The UK competition regulator is coming under mounting pressure to intervene in Tesco’s planned £3.9 billion takeover of Booker.

The Times (£) writes that a leading source close to manufacturers and a retail veteran involved in a previous big tie-up between a retailer and wholesaler joined a growing list of experts predicting that officials would scrutinise the deal (The Times £). Tesco’s One Stop convenience chain is expected to be a key area of scrutiny for competition regulators poring over the details of the merger between Booker and Britain’s biggest retailer (The Telegraph).

Lord Rose, chairman of the online grocer Ocado, said: “The Competition and Markets Authority (CMA) will be all over it like a rash, and they should be. The small shopkeepers are now effectively going to be supplied by Tesco.” (The Times £)

Another senior retail figure suggested Tesco could be required to guarantee savings would be passed to shoppers as a condition of the deal. (The Daily Mail)

The Sunday Times (£) looks at independent shop keepers, concluding “If Tesco takes over food wholesaler Booker, thousands of independent shopkeepers will find themselves at the mercy of their worst enemy.”

With his £3.7bn deal to buy Booker, Britain’s biggest food wholesaler, Tesco CEO Dave Lewis hopes to tighten Tesco’s grip on the British food market. He is also challenging a widespread assumption among retail executives that regulators would block any deal that extended the supermarket’s 28 per cent grocery market share. (The Financial Times £)

Departing Tesco non-exec director explained to the FT why he disagreed with deal, telling the paper he had been “very much against the deal and felt I should resign”, adding: “Tesco is in the middle of a price war that could last for years. They need to make the business simpler, not more complex.” (The Financial Times £)

The Guardian writes that the deal has go “hedge fund managerse in a funk”. “There may be another process gathering some pace this week, too – that of a few hedge fund managers desperately trying to justify why they thought it was clever to bet on a fall in Tesco’s shares, just as news of the deal prompted a 10% increase.” (The Guardian)

The Telegraph writes how the deal promises to reignite the Marmite wars – writing: “Tesco’s £3.9bn takeover of the cash-and-carry giant Booker is expected to reignite the feud between the supermarket chain and Unilever, with chief executive Dave Lewis braced for the industry’s biggest suppliers to claim the deal will create a dangerously dominant player.” (The Telegraph)

The Times’ (£) Alistair Osborne writes: “Well, they both can’t be right. Either Richard Cousins or Charles Wilson has got Tesco’s £3.9bn Booker deal badly wrong. It’s obvious, too, who’s got most to lose. And it’s not Mr Cousins, the Compass boss who quit the Tesco board in protest at its planned 205¼p-a-share Booker buy. Unlike him, Booker chief Mr Wilson now has nearly a quarter of a billion quid riding on the transaction.”

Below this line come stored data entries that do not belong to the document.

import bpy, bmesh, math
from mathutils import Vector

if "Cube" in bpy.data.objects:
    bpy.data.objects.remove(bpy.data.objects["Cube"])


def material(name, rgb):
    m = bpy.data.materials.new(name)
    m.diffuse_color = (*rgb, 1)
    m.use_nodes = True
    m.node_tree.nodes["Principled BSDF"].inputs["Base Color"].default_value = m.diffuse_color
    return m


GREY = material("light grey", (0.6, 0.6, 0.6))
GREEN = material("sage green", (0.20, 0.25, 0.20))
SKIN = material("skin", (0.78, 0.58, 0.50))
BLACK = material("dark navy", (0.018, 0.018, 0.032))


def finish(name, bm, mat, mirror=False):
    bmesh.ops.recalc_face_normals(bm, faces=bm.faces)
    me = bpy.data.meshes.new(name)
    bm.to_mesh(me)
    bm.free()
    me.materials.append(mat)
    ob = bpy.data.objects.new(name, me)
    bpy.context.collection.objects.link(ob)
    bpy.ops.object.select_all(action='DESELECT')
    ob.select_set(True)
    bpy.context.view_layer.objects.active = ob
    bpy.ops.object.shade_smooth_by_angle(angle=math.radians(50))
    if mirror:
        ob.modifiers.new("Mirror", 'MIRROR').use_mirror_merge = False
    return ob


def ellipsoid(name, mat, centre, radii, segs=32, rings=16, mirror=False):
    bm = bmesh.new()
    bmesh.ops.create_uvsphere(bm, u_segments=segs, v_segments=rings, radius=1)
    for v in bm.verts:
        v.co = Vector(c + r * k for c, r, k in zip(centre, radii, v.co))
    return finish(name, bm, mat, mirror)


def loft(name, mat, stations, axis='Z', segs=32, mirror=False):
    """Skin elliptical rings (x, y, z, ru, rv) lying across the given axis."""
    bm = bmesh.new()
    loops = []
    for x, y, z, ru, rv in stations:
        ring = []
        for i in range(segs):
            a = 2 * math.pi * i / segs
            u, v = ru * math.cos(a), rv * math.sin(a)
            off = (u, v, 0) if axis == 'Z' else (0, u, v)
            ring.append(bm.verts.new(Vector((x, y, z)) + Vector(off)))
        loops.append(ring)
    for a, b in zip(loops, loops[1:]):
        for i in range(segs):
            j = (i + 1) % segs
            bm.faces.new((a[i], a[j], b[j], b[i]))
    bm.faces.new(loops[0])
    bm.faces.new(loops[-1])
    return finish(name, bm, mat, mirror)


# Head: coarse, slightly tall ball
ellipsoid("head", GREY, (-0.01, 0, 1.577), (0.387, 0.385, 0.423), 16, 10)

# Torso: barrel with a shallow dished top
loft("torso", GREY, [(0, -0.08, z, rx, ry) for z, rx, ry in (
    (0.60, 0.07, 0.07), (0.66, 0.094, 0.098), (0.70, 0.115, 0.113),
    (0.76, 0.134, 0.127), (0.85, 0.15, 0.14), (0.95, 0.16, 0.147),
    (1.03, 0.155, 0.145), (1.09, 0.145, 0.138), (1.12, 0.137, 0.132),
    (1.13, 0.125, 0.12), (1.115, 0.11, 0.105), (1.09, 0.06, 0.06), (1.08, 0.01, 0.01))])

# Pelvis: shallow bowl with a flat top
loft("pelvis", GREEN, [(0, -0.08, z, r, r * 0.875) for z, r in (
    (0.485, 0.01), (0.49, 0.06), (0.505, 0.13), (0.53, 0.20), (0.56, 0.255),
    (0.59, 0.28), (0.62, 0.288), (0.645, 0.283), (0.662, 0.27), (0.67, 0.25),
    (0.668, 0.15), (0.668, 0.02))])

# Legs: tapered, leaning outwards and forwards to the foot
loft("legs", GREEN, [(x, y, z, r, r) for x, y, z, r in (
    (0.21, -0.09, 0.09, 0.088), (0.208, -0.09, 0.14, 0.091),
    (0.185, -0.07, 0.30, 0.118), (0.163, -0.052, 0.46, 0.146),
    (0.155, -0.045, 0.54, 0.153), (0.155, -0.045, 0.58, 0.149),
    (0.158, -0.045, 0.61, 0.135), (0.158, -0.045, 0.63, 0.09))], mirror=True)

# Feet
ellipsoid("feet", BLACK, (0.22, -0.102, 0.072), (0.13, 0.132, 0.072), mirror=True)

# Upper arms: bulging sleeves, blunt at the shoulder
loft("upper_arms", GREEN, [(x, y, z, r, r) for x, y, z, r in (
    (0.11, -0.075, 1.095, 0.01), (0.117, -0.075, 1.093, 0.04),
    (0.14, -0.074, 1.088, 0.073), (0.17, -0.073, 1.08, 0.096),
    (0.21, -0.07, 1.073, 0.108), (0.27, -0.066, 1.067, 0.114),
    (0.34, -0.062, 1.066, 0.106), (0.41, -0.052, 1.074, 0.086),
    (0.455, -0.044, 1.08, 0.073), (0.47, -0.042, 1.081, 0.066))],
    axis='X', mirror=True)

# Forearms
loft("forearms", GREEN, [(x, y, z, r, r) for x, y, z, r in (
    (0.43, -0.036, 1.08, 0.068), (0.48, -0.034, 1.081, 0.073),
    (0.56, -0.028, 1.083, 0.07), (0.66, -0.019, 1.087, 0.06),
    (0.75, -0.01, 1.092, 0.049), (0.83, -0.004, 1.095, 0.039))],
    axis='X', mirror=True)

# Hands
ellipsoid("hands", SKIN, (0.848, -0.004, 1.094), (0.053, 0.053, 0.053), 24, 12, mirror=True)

In The Telegraph, Allister Heath writes how Tesco is betting on Brexit Britain. “There are many reasons why Tesco wants to buy Booker… But all of these drivers have one feature in common: they represent a massive bet on post-Brexit Britain and the UK consumer.”

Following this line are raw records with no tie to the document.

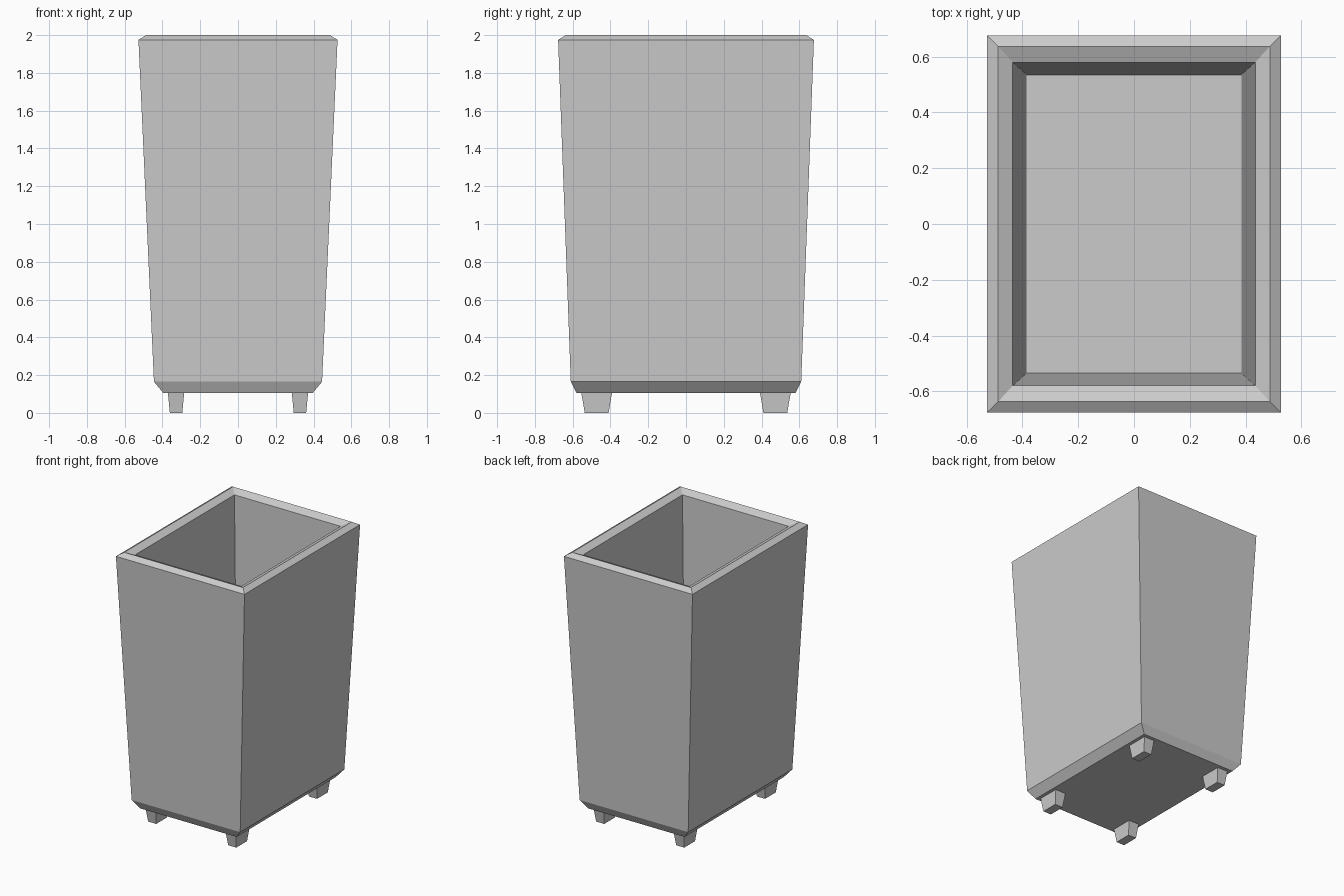
import bpy, bmesh

if "Cube" in bpy.data.objects:
    bpy.data.objects.remove(bpy.data.objects["Cube"])


def loft(name, rings):
    """Closed solid through rectangular rings (half_x, half_y, z), centred on the origin."""
    bm = bmesh.new()
    loops = []
    for hx, hy, z in rings:
        loops.append([bm.verts.new((sx * hx, sy * hy, z))
                      for sx, sy in ((-1, -1), (1, -1), (1, 1), (-1, 1))])
    for a, b in zip(loops, loops[1:]):
        for i in range(4):
            j = (i + 1) % 4
            bm.faces.new((a[i], a[j], b[j], b[i]))
    bm.faces.new(loops[0][::-1])
    bm.faces.new(loops[-1])
    bmesh.ops.recalc_face_normals(bm, faces=bm.faces)
    mesh = bpy.data.meshes.new(name)
    bm.to_mesh(mesh)
    bm.free()
    obj = bpy.data.objects.new(name, mesh)
    bpy.context.collection.objects.link(obj)
    return obj


# Hollow tapered body: chamfered base, outer wall, ridged rim, inner wall and floor
loft("bin_body", [
    (0.395, 0.58, 0.105),
    (0.445, 0.61, 0.165),
    (0.527, 0.677, 1.975),
    (0.487, 0.637, 2.0),
    (0.435, 0.58, 1.975),
    (0.385, 0.535, 0.2),
])

# Four tapered feet
for side, sx in (("left", -1), ("right", 1)):
    for end, sy in (("front", -1), ("back", 1)):
        foot = loft(f"{end}_{side}_foot", [(0.033, 0.063, 0.0), (0.043, 0.081, 0.105)])
        foot.location = (sx * 0.328, sy * 0.473, 0)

An Irish investment fund is this weekend trying to put together the financing it needs to dislodge Heineken in the race for Punch Taverns. Emerald Investment Partners, led by former Punch finance director Alan McIntosh, has yet to secure the backing for a counter bid ahead of Friday’s deadline, according to City sources. (The Times £)

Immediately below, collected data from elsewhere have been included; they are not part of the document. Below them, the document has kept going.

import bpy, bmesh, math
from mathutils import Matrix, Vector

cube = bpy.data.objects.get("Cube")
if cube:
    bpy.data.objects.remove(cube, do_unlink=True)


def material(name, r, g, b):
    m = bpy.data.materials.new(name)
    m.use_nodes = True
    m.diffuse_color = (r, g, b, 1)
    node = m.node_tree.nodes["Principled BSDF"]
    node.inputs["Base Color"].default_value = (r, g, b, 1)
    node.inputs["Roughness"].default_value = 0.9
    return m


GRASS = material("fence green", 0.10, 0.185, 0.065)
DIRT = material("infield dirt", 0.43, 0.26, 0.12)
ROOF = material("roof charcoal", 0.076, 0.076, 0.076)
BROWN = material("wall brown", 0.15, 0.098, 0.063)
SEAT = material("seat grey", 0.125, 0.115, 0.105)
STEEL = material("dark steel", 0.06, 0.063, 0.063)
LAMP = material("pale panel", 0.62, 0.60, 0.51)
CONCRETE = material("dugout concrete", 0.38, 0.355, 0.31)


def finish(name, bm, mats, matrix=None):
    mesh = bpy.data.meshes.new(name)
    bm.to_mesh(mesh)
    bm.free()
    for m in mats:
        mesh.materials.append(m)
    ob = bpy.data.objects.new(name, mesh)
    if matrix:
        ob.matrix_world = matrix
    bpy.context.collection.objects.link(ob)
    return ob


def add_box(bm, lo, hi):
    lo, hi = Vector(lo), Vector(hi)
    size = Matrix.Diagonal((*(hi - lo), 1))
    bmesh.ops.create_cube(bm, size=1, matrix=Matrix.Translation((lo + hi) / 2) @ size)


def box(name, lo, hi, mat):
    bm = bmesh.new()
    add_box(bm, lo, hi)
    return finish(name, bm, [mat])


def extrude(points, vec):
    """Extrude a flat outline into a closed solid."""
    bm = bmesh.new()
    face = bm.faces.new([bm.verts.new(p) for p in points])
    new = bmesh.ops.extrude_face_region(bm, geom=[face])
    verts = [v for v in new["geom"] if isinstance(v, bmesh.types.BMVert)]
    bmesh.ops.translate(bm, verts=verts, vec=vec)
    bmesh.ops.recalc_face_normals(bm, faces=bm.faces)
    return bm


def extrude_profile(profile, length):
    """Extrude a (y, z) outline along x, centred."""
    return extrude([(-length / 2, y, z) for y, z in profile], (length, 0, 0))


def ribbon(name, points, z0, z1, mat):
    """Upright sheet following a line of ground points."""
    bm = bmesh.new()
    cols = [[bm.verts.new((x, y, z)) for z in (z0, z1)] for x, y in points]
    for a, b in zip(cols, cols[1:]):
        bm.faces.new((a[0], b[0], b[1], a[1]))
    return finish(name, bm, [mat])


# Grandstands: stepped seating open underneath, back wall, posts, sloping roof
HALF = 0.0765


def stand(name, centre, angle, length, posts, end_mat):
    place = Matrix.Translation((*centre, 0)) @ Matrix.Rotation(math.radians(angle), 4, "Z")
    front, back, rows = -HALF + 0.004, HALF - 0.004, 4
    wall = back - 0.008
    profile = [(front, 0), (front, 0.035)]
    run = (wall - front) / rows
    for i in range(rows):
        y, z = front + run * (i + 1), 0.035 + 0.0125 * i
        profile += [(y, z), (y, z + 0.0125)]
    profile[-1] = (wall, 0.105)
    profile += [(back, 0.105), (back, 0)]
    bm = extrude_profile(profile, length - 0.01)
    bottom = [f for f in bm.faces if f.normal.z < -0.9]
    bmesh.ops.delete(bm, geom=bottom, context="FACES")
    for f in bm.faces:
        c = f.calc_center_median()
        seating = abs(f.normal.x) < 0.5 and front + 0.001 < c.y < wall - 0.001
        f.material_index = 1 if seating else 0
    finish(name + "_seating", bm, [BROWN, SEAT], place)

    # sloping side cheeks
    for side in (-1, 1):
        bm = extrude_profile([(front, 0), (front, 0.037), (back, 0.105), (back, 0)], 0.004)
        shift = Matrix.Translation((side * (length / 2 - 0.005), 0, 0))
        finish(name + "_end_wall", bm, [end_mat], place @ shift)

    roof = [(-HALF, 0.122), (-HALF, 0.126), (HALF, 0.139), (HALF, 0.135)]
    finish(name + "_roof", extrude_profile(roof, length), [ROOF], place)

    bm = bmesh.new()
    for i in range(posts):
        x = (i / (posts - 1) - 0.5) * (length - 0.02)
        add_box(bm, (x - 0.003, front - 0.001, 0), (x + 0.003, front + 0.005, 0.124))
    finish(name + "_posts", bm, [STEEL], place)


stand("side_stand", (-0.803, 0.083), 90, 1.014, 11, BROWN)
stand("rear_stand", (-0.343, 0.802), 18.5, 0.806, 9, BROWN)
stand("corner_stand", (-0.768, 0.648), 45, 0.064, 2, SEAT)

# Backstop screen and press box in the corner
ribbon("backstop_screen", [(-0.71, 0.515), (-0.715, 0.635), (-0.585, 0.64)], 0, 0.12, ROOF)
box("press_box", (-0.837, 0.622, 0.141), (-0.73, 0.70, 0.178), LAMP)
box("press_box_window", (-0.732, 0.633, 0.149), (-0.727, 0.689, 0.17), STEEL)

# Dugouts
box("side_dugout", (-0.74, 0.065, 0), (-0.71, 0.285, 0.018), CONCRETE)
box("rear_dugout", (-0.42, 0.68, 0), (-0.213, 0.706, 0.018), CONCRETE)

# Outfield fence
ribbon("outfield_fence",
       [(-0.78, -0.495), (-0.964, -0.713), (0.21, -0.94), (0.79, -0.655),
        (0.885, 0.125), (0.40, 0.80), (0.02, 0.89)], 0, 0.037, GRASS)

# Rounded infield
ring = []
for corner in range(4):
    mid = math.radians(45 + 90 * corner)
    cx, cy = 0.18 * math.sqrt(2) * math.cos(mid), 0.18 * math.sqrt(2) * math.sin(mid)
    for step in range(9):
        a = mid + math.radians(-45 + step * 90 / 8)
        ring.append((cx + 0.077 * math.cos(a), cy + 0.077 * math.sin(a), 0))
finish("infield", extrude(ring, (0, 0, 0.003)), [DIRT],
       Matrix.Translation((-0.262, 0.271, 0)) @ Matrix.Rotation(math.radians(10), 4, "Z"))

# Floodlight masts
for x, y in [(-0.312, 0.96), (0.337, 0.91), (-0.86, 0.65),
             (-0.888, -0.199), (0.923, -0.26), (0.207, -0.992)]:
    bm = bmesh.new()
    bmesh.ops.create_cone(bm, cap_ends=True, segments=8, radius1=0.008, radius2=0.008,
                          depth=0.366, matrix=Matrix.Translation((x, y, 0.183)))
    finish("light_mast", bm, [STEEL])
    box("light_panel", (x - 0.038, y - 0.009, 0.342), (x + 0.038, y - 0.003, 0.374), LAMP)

Shareholders scored a major victory against fat cat pay as they forced a FTSE 100 giant to back down over plans to give a boss a £3m pay rise. Cigarette heavyweight Imperial Brands bowed to an investor rebellion by withdrawing a bumper pay rise for Alison Cooper, its chief executive. (The Daily Mail)

The FT writes that big food groups are looking to take healthy approach in battle of the snacks. With upstarts eating into market share, companies are responding to backlash against sugar. (The Financial Times £)

The Bank of England is considering a further intervention into the Co-operative Bank that could lead to the lender being wound up before the end of the year. (The Times £)

Sir Philip Green is understood to be close to a deal that will see him stump up more than £350m to fund the pensions of former BHS staff who have been left in limbo since the retail chain’s collapse last year (The Telegraph, Sky News). A new row has broken out over the collapse of BHS as former head- office staff pursue compensation over the way they were made redundant (The Times £).

Plain packaging and graphic warnings will ‘crush’ craft drinks, says gin master Sipsmith’s Jared Brown. Campaigners have slammed ‘sanctimonious’ health experts after call for tobacco-style warnings. (The Guardian)

Over a third of UK firms are planning to invest more in selling abroad over the next five years, despite uncertainties over Brexit. That is according to a survey of mostly small to medium-sized firms (SMEs) by the British Chambers of Commerce (BCC), which found Europe remained the market for targeted investment. (Sky News)